In my last post I promised more sea plant stitches. OK, so corals aren’t technically plants. And neither are sea anemones. They are still beautiful sea life that can be interesting to stitch.
1. Chain stitch
For a many branched coral with a complex profile, chain stitch gives a strong outline that makes sharp curves well. The thread I’ve used is a hand dyed pearl cotton named “Garden Path” from Fiber on a Whim.
Lacy and airy, this sea fan utilizes a variation of the traditional feather stitch. Only the first stitch at the top has legs of equal length. As I’ve stitched down the center of the fan, the outer legs have become especially long. Too long in fact. As this will be a wall hanging and not be subjected to wear, it will do.

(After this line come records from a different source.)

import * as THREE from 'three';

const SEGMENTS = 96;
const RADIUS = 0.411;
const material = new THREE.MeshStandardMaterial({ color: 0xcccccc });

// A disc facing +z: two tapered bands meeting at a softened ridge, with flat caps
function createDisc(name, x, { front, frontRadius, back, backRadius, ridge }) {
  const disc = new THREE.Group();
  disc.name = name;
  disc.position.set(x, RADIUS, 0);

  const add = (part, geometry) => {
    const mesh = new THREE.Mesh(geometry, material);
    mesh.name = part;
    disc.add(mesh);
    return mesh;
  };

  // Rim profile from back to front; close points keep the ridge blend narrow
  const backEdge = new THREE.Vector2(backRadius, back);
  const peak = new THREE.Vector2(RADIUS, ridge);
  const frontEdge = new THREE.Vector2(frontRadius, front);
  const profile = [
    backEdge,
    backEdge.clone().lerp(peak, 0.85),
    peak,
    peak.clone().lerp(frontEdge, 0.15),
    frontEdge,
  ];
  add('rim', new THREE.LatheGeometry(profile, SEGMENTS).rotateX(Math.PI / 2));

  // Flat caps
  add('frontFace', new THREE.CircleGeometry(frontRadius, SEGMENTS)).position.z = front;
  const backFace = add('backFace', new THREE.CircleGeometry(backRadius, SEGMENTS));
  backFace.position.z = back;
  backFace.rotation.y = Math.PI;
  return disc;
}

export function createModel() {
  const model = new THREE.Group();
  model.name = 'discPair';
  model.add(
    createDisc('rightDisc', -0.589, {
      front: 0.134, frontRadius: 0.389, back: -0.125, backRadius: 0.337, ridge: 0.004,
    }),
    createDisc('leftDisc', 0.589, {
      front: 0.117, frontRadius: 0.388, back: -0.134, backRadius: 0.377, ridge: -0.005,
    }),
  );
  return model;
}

Multicolored yarns and fibers are grouped together and stitched to the foundation fabric with a type of satin stitch. To help hold the fibers in a clump, I first wrapped the bottom end with a short piece of sewing thread. Then I lay the bundle on the foundation and stitched the overcasting in a pearl cotton #8.
These little cuties don’t scream for attention like most of the other embroidery on this piece. They are small and delicate and give just a little bit of texture to the sandy bottom of the Caribbean Sea.
By now, I’ve been stitching on this piece for over a year. It started out as a sampler for a sew-a-long with some friends using Sue Spargo’s book Creative Stitching. Lately, I’ve added Judith Baker Montano’s book Free-Form Embroidery as a reference. Both of these books have some great stitches with good illustrations. No one else in the group has kept up with the sew-a-long, so there’s been no rush to work on this piece. And yet, finally, it needs completion.
I’d planned to add a pieced border and make it a bit larger. But with the last of the sea life finished, this embroidery is telling me that it is complete. It needs an edging of some kind and a backing and maybe some quilting. If I keep up with it, it could be finished by the end of the summer.